--- SUPPLIED DATA ---

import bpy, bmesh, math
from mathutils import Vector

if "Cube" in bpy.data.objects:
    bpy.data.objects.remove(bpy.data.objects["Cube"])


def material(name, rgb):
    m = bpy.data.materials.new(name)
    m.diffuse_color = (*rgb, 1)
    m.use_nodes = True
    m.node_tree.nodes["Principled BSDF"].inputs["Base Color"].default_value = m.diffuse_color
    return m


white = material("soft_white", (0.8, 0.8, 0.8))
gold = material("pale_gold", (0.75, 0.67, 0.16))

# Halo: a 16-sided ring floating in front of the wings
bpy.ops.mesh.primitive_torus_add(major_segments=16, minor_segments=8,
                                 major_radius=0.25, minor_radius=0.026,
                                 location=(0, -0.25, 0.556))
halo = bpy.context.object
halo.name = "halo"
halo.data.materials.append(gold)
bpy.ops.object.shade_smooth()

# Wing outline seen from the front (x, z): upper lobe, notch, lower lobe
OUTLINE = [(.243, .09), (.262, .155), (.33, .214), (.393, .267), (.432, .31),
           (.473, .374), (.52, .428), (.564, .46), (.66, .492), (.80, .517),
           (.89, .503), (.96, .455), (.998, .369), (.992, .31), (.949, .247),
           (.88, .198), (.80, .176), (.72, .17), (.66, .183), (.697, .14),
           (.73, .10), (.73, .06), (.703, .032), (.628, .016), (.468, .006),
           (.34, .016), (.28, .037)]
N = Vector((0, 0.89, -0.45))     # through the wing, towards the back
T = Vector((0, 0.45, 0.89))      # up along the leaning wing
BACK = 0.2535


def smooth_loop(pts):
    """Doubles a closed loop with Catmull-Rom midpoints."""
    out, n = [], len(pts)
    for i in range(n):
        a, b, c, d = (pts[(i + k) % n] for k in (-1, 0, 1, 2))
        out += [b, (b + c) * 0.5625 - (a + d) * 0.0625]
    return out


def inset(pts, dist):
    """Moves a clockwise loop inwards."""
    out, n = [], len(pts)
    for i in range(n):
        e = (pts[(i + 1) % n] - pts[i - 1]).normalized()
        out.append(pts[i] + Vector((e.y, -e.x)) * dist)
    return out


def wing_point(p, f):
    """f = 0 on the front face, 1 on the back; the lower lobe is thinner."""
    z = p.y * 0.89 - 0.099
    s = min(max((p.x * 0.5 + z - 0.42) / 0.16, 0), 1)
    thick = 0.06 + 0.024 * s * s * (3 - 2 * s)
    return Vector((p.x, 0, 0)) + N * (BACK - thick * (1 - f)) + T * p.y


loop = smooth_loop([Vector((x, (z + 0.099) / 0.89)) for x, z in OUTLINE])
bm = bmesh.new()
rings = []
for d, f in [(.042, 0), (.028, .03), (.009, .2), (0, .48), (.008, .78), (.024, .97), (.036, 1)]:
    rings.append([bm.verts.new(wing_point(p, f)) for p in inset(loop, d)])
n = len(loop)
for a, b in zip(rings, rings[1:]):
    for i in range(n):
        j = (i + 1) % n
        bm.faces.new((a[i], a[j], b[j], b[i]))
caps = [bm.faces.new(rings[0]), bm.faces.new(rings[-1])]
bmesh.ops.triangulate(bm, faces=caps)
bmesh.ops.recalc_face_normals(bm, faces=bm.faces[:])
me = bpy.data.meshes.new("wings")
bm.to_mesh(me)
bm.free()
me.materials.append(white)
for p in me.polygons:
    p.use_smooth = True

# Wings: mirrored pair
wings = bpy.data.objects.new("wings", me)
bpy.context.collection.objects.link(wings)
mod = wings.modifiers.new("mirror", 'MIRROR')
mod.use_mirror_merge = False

---

PROBLEM DETAILS:
Please find every line in the listing that holds the string "inset" and copy it.

EXERCISE RESULT:
def inset(pts, dist):
    rings.append([bm.verts.new(wing_point(p, f)) for p in inset(loop, d)])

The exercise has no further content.